The bond buyback could save Athens more than 39 billion euros gross, according to Reuters calculations, but investors have become edgy over lack of clarity on how the operation will be funded and how repurchase prices will be decided.
German Bund futures, to which investors turn in times of stress, ended five ticks lower on the day at 142.79 but well off the 141.84 low reached on Tuesday after news of the Greek aid deal, while cash 10-year German yields settled unchanged on the day at 1.38 percent.
“Our view has been that we will see Bund yields rising towards year end as we get past the critical issues of Greece and Spain,” said Marius Daheim, chief rates strategist at Bayerische Landesbank.
“But with these things being delayed either in the case of Greece (with the buyback) or in the case of the Spanish bailout request it might turn out that this risk-on rally may run out of steam. So we expect Bund yields to remain capped between 1.30-1.50 percent into year-end.”

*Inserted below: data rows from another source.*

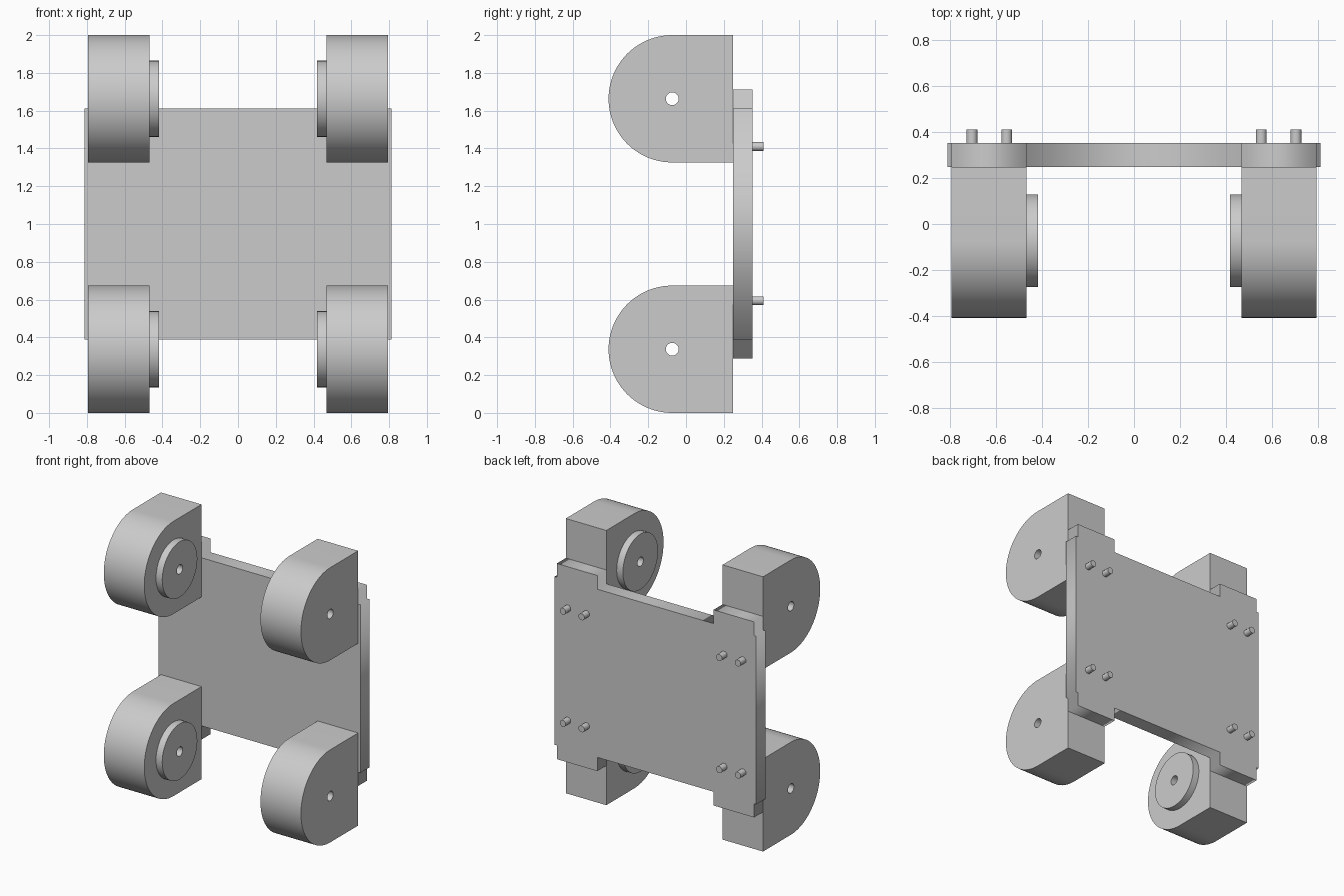
import bpy, bmesh
from math import pi, sin, cos, radians
from mathutils import Matrix

if "Cube" in bpy.data.objects:
    bpy.data.objects.remove(bpy.data.objects["Cube"])

grey = bpy.data.materials.new("plain grey")
grey.use_nodes = True
grey.diffuse_color = (0.6, 0.6, 0.6, 1)
grey.node_tree.nodes["Principled BSDF"].inputs["Base Color"].default_value = grey.diffuse_color

# Columns say where the outline's two axes and its depth point
ALONG_X = Matrix(((0, 0, 1, 0), (1, 0, 0, 0), (0, 1, 0, 0), (0, 0, 0, 1)))
ALONG_Y = Matrix(((1, 0, 0, 0), (0, 0, -1, 0), (0, 1, 0, 0), (0, 0, 0, 1)))


def arc(cx, cy, r, n, start=0.0, sweep=2 * pi, closed=True):
    steps = n if closed else n + 1
    return [(cx + r * cos(start + sweep * i / n), cy + r * sin(start + sweep * i / n))
            for i in range(steps)]


def extruded(name, outlines, axes, near, far, smooth=True):
    """Solid from an outer outline and optional holes, between two depths."""
    curve = bpy.data.curves.new(name, 'CURVE')
    curve.dimensions = '2D'
    curve.fill_mode = 'BOTH'
    curve.extrude = abs(far - near) / 2
    for outline in outlines:
        spline = curve.splines.new('POLY')
        spline.points.add(len(outline) - 1)
        for point, (u, v) in zip(spline.points, outline):
            point.co = (u, v, 0, 1)
        spline.use_cyclic_u = True
    obj = bpy.data.objects.new(name, curve)
    bpy.context.collection.objects.link(obj)
    bpy.ops.object.select_all(action='DESELECT')
    obj.select_set(True)
    bpy.context.view_layer.objects.active = obj
    bpy.ops.object.convert(target='MESH')
    obj = bpy.context.object
    bm = bmesh.new()
    bm.from_mesh(obj.data)
    bmesh.ops.remove_doubles(bm, verts=bm.verts, dist=0.0005)
    depth = (near + far) / 2
    if axes is ALONG_Y:
        depth = -depth
    bm.transform(axes @ Matrix.Translation((0, 0, depth)))
    bmesh.ops.recalc_face_normals(bm, faces=bm.faces)
    bm.to_mesh(obj.data)
    bm.free()
    obj.data.materials.clear()
    obj.data.materials.append(grey)
    if smooth:
        bpy.ops.object.shade_smooth_by_angle(angle=radians(30))
    return obj


INNER, OUTER, BOSS_END = 0.468, 0.794, 0.418
FRONT, BACK, PEG_END = 0.248, 0.352, 0.411
RADIUS, AXLE_Y = 0.337, -0.073

# Back plate with a tab above and below at each side
half = [(0.812, 0.612), (OUTER, 0.612), (OUTER, 0.712), (INNER, 0.712), (INNER, 0.612)]
top = half + [(-x, z) for x, z in reversed(half)]
outline = [(x, 1 + z) for x, z in top] + [(x, 1 - z) for x, z in reversed(top)]
extruded("back_plate", [outline], ALONG_Y, FRONT, BACK, smooth=False)

for side, s in (("left", 1), ("right", -1)):
    for level, z in (("upper", 2 - RADIUS), ("lower", RADIUS)):
        label = f"{level}_{side}"
        hole = arc(AXLE_Y, z, 0.034, 20)
        # Round-nosed block with its axle hole
        block = arc(AXLE_Y, z, RADIUS, 40, pi / 2, pi, closed=False)
        block += [(FRONT, z - RADIUS), (FRONT, z + RADIUS)]
        extruded(f"{label}_block", [block, hole], ALONG_X, s * INNER, s * OUTER)
        # Raised disc on the inner face
        disc = arc(AXLE_Y, z, 0.202, 48)
        extruded(f"{label}_disc", [disc, hole], ALONG_X, s * BOSS_END, s * INNER)
        # Pair of pegs on the back
        peg_z = 1.41 if level == "upper" else 0.594
        for place, x in (("inner", 0.554), ("outer", 0.705)):
            peg = arc(s * x, peg_z, 0.025, 8, pi / 8)
            extruded(f"{label}_{place}_peg", [peg], ALONG_Y, BACK, PEG_END, smooth=False)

Technical charts also show support for Bund futures at 142.62, the mid-point of Tuesday’s steep sell-off, and a shift in momentum indicators towards fresh rises.
“As long as 142.62 is support we’re happy bulls and expecting an assault on 143.48,” said Futurestechs technical analyst Clive Lambert.
Italian 10-year bond yields which plumbed a low of 4.485 percent on Thursday, settled five bps lower on the day at 4.51 percent. Spanish equivalents were 2 basis points lower at 5.33 percent but off an eight-month low of 5.21 percent reached on Thursday.
A trader said the peripheral rally may also have run its course for the near-term due to the looming risk that the U.S. economy could slip into recession if lawmakers fail to avert $600 billion of automatic spending cuts and tax hikes.